“Skate Videos Really Influenced My Sensibility as a Filmmaker”: Editor Bryan Mason on Good Luck to You, Leo Grande
In Good Luck to You, Leo Grande, Emma Thompson plays a retired schoolteacher who is certain she has never had good sex. She decides to change that by checking into a hotel room and hiring a sex worker, but he quickly appears to take an interest in her that is more than professional. Much of the film consists of these two characters in a hotel room, and editor Bryan Mason discusses the importance of highlighting performances and chemistry to keep the audience’s attention.
Filmmaker: How and why did you wind up being the editor of your film? What were the factors and attributes that led to your being hired for this job?
Mason: The film’s director Sophie Hyde and I have a long history of working together, so I was thrilled when she asked me to work with her again on this film, although from the first read of the script I was curious how we would keep an audience’s attention through a journey which is basically two people in a room for the best part of 95 minutes.
Filmmaker: In terms of advancing your film from its earliest assembly to your final cut, what were your goals as an editor? What elements of the film did you want to enhance, or preserve, or tease out or totally reshape?
Mason: I think my goal as an editor is more or less the same for every project, which is to make the best version of the film you can within the time you have! It sounds too simplistic, but I really do think that’s what it boils down to for me. In particular, with this film it was important to get the right balance between the two characters so you feel for them both at various times as the dynamic swings and shifts as they transition from strangers and a familiarity grows.
Filmmaker: How did you achieve these goals? What types of editing techniques, or processes, or feedback screenings allowed this work to occur?
Mason: Sophie and I worked very closely through all stages of the edit together really trying to make the most of the footage and select the performances which gave us the best character journey. At various stages of the edit we showed the film to trusted collaborators and this was invaluable to get a sense of what was reading and what wasn’t.
Filmmaker: As an editor, how did you come up in the business, and what influences have affected your work?
Mason: I grew up skateboarding and filming skating. While I was still at school I edited a skate video of our little crew of skaters, from VHS to VHS, play record, pause, play record, style. This was my first experience of editing and I really enjoyed it. Then as I finished school and went on to study film, I gravitated towards the camera and the edit suite rather naturally. Early on, skate videos really influenced my sensibility as a filmmaker and editor in particular. Now I am influenced by feature films mostly and I am still amazed when a film manages to sweep me up into the narrative and all the filmmaking techniques disappear and you are just in the story. That is good editing, I think; that is what I am always striving for.
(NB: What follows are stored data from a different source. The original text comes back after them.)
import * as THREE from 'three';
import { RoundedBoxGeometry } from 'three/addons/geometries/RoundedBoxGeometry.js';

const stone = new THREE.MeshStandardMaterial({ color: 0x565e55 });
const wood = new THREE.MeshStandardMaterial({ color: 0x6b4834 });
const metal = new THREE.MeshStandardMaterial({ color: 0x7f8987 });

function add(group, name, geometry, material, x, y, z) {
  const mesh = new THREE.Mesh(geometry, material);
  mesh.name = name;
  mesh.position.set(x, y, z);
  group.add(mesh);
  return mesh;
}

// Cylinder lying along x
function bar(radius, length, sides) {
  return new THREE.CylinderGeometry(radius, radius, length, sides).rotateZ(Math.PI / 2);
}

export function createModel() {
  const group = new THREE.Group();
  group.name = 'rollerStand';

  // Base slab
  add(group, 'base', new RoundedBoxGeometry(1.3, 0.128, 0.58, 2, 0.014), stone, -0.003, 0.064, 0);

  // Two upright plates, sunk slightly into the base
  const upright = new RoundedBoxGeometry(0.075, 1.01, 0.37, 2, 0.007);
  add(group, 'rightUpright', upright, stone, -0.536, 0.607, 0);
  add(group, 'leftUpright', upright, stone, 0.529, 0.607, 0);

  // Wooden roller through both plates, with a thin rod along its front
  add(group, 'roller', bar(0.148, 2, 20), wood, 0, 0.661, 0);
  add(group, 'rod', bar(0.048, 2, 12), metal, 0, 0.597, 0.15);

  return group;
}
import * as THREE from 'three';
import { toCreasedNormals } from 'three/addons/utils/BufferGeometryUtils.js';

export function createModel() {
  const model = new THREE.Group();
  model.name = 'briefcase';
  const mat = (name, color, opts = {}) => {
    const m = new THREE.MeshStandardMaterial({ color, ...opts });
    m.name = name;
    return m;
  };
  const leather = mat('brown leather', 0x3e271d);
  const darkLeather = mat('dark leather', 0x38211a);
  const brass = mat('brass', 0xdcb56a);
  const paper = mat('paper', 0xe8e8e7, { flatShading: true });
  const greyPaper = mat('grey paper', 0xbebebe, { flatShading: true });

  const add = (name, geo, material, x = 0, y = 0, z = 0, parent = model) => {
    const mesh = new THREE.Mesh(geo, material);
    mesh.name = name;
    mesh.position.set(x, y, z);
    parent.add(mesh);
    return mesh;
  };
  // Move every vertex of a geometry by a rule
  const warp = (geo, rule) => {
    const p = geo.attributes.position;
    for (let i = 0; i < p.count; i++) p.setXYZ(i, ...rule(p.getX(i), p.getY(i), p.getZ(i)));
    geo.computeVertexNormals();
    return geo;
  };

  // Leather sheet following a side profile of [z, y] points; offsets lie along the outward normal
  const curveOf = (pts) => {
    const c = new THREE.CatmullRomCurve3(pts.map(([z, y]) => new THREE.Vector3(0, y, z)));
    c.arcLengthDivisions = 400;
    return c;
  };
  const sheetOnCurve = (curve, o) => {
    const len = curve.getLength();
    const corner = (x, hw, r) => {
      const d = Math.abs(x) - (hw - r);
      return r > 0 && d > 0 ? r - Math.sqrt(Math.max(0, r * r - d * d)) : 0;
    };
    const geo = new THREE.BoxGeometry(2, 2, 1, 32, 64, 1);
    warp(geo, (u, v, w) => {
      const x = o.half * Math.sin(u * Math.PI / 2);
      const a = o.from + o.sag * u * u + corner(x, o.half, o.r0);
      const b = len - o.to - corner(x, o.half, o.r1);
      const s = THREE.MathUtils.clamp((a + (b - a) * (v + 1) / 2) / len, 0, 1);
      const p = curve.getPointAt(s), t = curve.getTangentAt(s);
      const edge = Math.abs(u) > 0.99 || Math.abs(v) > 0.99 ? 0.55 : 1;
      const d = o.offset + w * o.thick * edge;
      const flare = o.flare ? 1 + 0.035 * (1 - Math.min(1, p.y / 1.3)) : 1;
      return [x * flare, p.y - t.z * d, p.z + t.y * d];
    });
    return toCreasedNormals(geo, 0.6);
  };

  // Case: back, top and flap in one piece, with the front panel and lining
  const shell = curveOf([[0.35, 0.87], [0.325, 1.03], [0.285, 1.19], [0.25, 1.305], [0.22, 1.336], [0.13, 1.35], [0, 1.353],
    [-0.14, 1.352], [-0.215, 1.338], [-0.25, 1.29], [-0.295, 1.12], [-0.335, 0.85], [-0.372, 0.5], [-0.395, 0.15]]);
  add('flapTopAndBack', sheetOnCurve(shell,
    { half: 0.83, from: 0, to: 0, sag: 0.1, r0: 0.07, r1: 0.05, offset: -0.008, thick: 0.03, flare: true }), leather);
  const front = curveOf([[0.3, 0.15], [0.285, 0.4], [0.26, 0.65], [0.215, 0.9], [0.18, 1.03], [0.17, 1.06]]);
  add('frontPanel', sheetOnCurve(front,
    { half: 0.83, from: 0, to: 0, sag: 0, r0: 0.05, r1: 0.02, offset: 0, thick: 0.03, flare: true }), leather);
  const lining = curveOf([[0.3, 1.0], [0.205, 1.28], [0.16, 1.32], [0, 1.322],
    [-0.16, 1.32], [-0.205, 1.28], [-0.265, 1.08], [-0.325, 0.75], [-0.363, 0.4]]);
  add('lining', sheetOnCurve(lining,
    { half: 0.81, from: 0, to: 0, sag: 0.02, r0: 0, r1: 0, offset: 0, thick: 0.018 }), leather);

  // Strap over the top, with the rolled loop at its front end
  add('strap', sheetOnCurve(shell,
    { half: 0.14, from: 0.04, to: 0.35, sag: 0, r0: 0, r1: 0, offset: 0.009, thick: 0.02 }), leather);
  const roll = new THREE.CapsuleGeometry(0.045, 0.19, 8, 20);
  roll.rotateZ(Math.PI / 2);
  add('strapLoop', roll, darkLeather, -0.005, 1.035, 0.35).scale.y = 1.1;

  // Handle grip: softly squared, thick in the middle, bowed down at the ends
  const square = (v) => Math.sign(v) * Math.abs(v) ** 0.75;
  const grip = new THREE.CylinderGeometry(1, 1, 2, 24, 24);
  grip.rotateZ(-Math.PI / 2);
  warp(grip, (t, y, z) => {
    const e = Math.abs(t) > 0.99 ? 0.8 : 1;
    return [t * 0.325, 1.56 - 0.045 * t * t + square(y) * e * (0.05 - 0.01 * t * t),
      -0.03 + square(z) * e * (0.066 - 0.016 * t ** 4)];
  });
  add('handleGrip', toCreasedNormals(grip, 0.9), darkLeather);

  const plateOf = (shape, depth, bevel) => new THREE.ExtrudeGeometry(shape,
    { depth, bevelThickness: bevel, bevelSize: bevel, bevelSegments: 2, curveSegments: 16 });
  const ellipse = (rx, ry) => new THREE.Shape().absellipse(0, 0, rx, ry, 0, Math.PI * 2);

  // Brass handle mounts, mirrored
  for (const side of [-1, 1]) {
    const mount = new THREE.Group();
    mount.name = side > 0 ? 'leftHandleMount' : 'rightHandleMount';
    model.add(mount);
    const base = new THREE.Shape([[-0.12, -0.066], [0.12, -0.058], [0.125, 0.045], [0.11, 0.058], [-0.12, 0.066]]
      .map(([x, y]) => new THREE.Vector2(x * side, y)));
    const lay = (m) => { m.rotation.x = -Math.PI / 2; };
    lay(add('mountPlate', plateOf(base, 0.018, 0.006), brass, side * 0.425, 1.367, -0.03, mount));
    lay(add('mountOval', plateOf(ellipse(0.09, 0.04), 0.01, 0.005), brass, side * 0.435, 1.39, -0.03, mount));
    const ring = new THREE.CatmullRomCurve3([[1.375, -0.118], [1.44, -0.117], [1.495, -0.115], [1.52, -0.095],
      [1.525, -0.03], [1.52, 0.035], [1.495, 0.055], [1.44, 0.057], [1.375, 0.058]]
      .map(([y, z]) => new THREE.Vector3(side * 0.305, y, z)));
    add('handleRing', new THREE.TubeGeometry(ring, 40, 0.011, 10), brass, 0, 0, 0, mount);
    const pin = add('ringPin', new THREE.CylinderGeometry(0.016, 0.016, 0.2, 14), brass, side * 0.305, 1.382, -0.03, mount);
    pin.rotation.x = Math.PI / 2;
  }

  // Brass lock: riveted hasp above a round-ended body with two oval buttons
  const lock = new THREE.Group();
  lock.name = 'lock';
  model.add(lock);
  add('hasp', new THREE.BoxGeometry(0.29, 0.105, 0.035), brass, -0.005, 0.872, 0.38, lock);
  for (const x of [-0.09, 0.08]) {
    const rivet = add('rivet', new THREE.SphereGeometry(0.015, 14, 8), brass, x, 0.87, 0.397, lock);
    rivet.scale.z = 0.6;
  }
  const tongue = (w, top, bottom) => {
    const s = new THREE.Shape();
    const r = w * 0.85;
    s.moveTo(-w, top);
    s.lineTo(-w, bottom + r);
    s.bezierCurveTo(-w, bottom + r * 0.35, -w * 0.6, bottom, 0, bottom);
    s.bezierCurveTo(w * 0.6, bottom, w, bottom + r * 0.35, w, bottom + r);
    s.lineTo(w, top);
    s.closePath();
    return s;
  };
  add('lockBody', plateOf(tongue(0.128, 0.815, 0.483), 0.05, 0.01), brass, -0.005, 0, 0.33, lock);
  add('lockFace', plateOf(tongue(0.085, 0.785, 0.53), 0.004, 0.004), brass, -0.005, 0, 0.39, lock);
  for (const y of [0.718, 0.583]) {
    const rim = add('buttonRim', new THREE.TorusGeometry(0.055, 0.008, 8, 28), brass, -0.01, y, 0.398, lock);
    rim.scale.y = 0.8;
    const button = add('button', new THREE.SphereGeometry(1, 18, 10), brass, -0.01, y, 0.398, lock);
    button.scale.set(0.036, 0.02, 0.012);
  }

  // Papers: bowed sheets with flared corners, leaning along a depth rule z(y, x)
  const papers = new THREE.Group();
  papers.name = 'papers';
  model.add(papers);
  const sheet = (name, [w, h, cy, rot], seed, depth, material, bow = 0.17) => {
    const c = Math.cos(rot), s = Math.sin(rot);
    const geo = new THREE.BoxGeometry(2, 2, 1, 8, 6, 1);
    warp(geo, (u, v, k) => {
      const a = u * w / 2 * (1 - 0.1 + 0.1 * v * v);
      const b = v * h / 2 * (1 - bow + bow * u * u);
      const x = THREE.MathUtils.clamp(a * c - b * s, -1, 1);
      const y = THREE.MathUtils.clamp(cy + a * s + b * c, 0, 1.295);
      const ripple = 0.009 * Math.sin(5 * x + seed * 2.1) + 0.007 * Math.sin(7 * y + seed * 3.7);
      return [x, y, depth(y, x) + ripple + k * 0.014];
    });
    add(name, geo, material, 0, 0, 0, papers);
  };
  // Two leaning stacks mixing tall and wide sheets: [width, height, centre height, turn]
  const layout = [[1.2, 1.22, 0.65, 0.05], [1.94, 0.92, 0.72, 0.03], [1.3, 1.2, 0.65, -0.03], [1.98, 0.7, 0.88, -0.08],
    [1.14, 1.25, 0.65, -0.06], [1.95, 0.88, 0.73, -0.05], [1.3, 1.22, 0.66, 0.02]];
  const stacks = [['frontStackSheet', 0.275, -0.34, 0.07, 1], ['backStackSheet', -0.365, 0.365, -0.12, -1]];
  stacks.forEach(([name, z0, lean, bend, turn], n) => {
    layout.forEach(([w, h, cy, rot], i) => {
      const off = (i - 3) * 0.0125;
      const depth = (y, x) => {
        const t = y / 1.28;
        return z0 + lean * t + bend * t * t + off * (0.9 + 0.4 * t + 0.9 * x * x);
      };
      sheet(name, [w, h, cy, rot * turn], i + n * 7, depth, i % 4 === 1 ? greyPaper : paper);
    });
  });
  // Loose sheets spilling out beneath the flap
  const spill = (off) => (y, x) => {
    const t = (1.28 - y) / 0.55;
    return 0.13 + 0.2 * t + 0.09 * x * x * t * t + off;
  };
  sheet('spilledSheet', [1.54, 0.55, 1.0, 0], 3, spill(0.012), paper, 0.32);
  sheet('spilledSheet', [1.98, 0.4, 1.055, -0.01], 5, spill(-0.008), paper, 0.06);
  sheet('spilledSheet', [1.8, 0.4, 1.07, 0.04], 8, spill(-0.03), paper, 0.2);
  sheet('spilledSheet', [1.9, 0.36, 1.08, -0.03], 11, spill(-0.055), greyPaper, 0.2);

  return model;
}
Filmmaker: What editing system did you use, and why?
Mason: I cut on Adobe Premiere Pro and have done for years now. It keeps evolving and updating and is a great system.
Filmmaker: What was the most difficult scene to cut and why? And how did you do it?
Mason: The opening of the film was probably the trickiest sequence to cut, as it shifted and changed a few times from what was envisioned originally. It took a while for the right piece of music to land and what we ended up with is a fun intercut between the two main characters as they both prepare to meet for the first time. This became our title sequence and really took a few revisions to get there. What it needed was time and space to try something, let it settle, revisit, tweak, reimagine, let it settle, try the graphics, the music, a different piece of music, ah now we are getting there, let it sit, try another font or layout, revisit, let it sit, yep still feeling good, ahh. It went a bit like that.
Filmmaker: What role did VFX work, or compositing, or other post-production techniques play in terms of the final edit?
Mason: There are only a handful of VFX shots in the film, they are subtle but really help a couple of moments along tremendously.
Filmmaker: Finally, now that the process is over, what new meanings has the film taken on for you? What did you discover in the footage that you might not have seen initially, and how does your final understanding of the film differ from the understanding that you began with?
Mason: When I read the script for this film initially I imagined a slightly different tone than that of the finished film. I thought it would be lighter and more disposable in some way, but the depth and reality that Sophie managed to find with the cast is surprising and ultimately quite touching.